Throughout Latin America, corruption that was once met with resignation and acceptance is now front-page news. Since 2014, hundreds of previously untouchable politicians and business leaders have been sentenced to jail, from Brazil to Peru, Guatemala, and beyond. This shift, though disruptive in the short term, has the potential to make the region significantly more fair and prosperous.
What’s happening is a truly regional anti-corruption movement, even if results have varied widely among countries. Public opinion polls and street demonstrations indicate it has strong support from a majority of Latin Americans. The movement’s success can be traced to deep structural changes over the past 30 years including the spread of democracy, the rise of independent judicial institutions and the growth of Latin America’s middle class. A broad coalition of judicial officials, civil society groups, politicians, private-sector leaders, and regular citizens is determined to continue to push for an end to impunity.
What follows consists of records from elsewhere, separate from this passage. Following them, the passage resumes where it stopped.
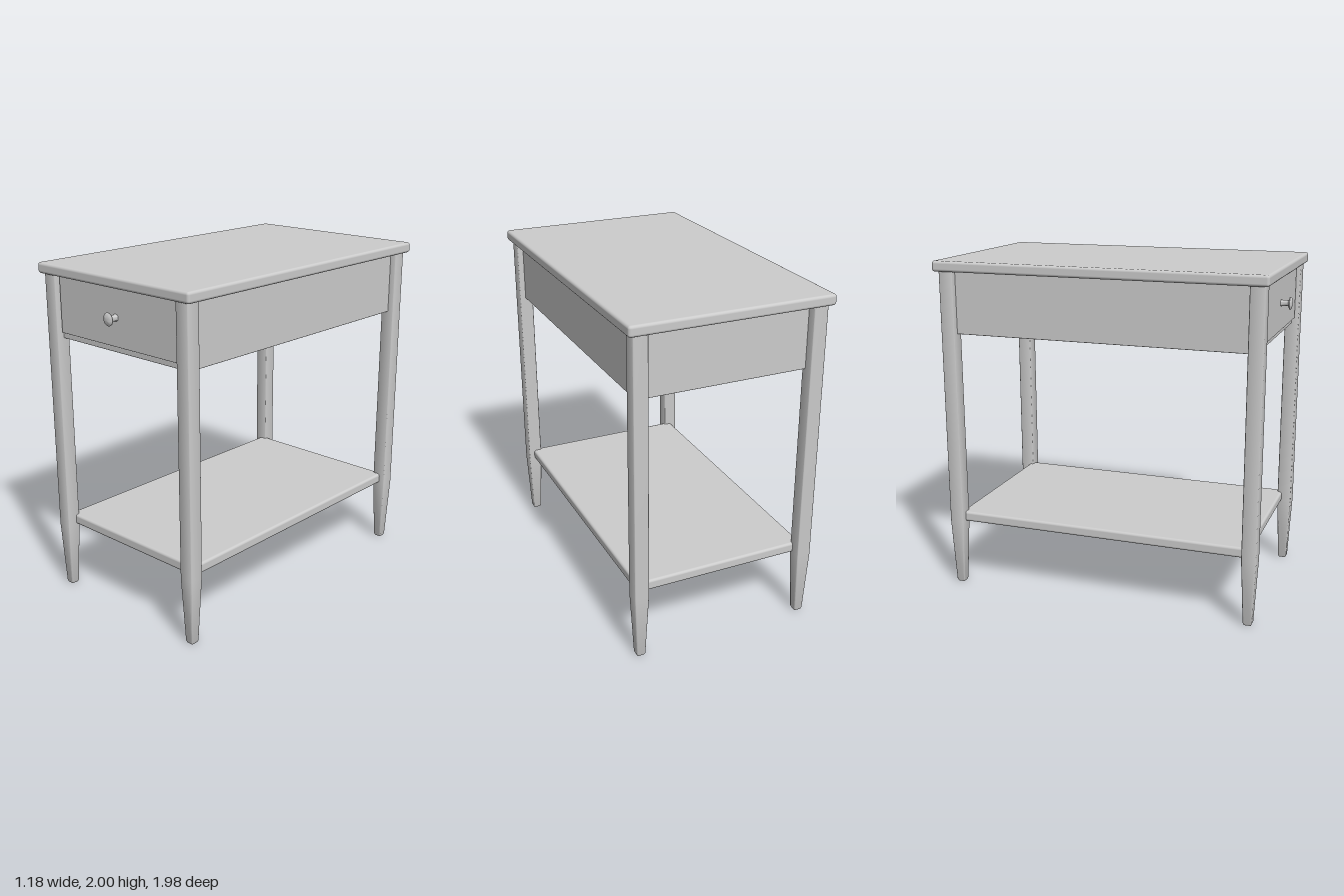
import * as THREE from 'three';
import { RoundedBoxGeometry } from 'three/addons/geometries/RoundedBoxGeometry.js';
import { toCreasedNormals } from 'three/addons/utils/BufferGeometryUtils.js';

const material = new THREE.MeshStandardMaterial({ color: 0xcccccc });

function add(group, name, geometry, x = 0, y = 0, z = 0) {
  const mesh = new THREE.Mesh(geometry, material);
  mesh.name = name;
  mesh.position.set(x, y, z);
  group.add(mesh);
  return mesh;
}

// Box given by its limits, with softened edges of radius r
function block(group, name, [x0, x1], [y0, y1], [z0, z1], r = 0.004) {
  const geometry = new RoundedBoxGeometry(x1 - x0, y1 - y0, z1 - z0, 3, r);
  return add(group, name, geometry, (x0 + x1) / 2, (y0 + y1) / 2, (z0 + z1) / 2);
}

// Square leg with rounded corners, straight above and tapered below the shelf
function legGeometry() {
  const h = 0.044, r = 0.012, c = h - r;
  const shape = new THREE.Shape();
  shape.absarc(c, c, r, 0, Math.PI / 2);
  shape.absarc(-c, c, r, Math.PI / 2, Math.PI);
  shape.absarc(-c, -c, r, Math.PI, Math.PI * 1.5);
  shape.absarc(c, -c, r, Math.PI * 1.5, Math.PI * 2);
  const geometry = new THREE.ExtrudeGeometry(shape, { depth: 3, steps: 3, bevelEnabled: false, curveSegments: 4 });
  geometry.rotateX(-Math.PI / 2);
  // One height and one scale for each ring, from the foot up
  const heights = [0, 0.012, 0.4, 1.95];
  const scales = [0.48, 0.6, 1, 1];
  const p = geometry.attributes.position;
  for (let i = 0; i < p.count; i++) {
    const ring = Math.round(p.getY(i));
    p.setXYZ(i, p.getX(i) * scales[ring], heights[ring], p.getZ(i) * scales[ring]);
  }
  return toCreasedNormals(geometry, 0.5);
}

export function createModel() {
  const table = new THREE.Group();
  table.name = 'sideTable';

  // Table top
  block(table, 'tableTop', [-0.592, 0.592], [1.938, 2], [-0.99, 0.972], 0.016);

  // Four legs
  const leg = legGeometry();
  for (const [end, z] of [['front', 0.906], ['back', -0.92]]) {
    for (const [side, x] of [['Left', 0.518], ['Right', -0.518]]) {
      add(table, end + side + 'Leg', leg, x, 0, z);
    }
  }

  // Drawer case: sides, back, bottom and the front frame
  for (const [side, s] of [['left', 1], ['right', -1]]) {
    const x = [0.49 * s, 0.525 * s].sort((a, b) => a - b);
    block(table, side + 'Apron', x, [1.57, 1.945], [-0.9, 0.89]);
    const stile = [0.468 * s, 0.5 * s].sort((a, b) => a - b);
    block(table, side + 'Stile', stile, [1.57, 1.945], [0.85, 0.9]);
  }
  block(table, 'backApron', [-0.5, 0.5], [1.57, 1.945], [-0.91, -0.875]);
  block(table, 'caseBottom', [-0.51, 0.51], [1.572, 1.59], [-0.9, 0.89]);
  block(table, 'frontRail', [-0.5, 0.5], [1.57, 1.602], [0.85, 0.905]);

  // Drawer front with a turned knob
  block(table, 'drawerFront', [-0.463, 0.463], [1.607, 1.936], [0.88, 0.925]);
  const profile = [
    [0, 0], [0.022, 0], [0.018, 0.008], [0.016, 0.04], [0.02, 0.046],
    [0.036, 0.053], [0.037, 0.057], [0.03, 0.063], [0.015, 0.068], [0, 0.07],
  ].map(([x, y]) => new THREE.Vector2(x, y));
  const knob = toCreasedNormals(new THREE.LatheGeometry(profile, 32), 0.7);
  knob.rotateX(Math.PI / 2);
  add(table, 'knob', knob, 0, 1.77, 0.922);

  // Lower shelf
  block(table, 'shelf', [-0.525, 0.525], [0.4, 0.462], [-0.905, 0.89], 0.015);

  return table;
}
However, there have been recent setbacks. New scandals have continued to erupt, suggesting that many old practices remain stubbornly in place. With some exceptions, Latin American governments have failed to institute reforms that would meaningfully reduce opportunities or incentives for graft. In the face of continued scandal and dysfunction, some citizens are becoming increasingly disillusioned with not just their politicians, but with democracy itself.
This is therefore a critical moment for the anti-corruption movement. This report will explore recent developments and suggest eight potential strategies for a productive way forward, based on input received at a meeting of distinguished corruption fighters on March 1–2 at Americas Society/Council of the Americas (AS/COA) in New York City. The following content does not necessarily reflect the unanimous view of the conference participants, AS/COA or its members.